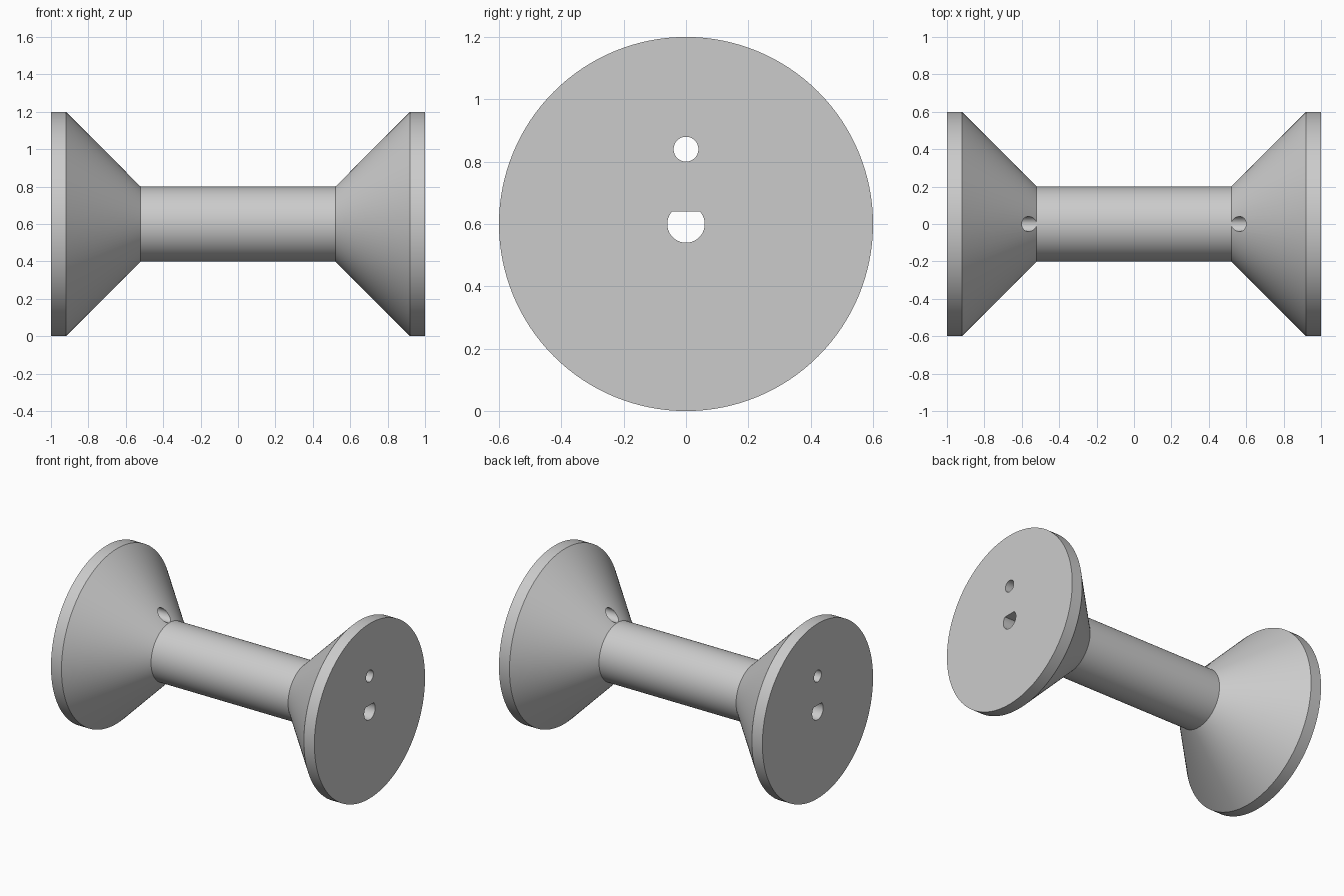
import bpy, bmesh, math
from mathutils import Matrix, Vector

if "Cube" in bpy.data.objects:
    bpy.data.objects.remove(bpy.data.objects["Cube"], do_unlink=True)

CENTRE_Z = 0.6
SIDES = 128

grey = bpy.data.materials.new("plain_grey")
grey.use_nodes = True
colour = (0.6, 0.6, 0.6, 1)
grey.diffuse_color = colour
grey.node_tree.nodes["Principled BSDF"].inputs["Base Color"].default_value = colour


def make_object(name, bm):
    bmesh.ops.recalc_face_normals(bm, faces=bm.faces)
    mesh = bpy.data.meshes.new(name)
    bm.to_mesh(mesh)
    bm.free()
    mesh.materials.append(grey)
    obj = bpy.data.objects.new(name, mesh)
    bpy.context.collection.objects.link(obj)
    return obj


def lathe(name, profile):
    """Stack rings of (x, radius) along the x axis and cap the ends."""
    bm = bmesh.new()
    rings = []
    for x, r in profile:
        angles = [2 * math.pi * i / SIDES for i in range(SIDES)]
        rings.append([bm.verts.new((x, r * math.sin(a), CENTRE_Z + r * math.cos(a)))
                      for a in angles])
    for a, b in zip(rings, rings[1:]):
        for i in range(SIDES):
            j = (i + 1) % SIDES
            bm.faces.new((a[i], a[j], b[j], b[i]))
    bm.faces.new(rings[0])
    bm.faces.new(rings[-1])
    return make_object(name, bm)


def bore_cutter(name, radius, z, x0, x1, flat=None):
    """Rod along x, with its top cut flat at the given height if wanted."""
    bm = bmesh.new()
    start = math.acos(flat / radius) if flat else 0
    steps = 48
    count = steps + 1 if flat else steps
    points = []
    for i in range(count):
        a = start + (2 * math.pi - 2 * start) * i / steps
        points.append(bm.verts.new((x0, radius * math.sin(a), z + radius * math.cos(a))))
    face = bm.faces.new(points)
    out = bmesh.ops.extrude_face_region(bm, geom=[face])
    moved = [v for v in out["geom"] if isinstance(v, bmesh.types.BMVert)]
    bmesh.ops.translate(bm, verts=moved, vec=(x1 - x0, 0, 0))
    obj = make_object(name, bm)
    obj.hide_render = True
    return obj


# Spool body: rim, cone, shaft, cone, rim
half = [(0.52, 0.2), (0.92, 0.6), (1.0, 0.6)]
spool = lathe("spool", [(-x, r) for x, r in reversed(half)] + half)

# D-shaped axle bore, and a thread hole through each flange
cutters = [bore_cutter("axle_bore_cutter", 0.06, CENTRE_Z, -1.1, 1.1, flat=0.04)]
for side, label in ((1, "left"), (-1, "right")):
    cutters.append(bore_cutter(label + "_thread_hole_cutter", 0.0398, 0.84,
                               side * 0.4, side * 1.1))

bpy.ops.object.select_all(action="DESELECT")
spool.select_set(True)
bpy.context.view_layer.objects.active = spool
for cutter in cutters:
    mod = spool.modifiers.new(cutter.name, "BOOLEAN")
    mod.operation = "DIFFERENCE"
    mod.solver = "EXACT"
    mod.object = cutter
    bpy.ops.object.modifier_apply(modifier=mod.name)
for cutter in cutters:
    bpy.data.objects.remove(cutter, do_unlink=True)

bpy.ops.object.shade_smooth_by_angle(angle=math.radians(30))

EXERCISE DETAILS: From the records above, show each line that contains the word "SIDES".

FINISHED EXERCISE:
SIDES = 128
        angles = [2 * math.pi * i / SIDES for i in range(SIDES)]
        for i in range(SIDES):
            j = (i + 1) % SIDES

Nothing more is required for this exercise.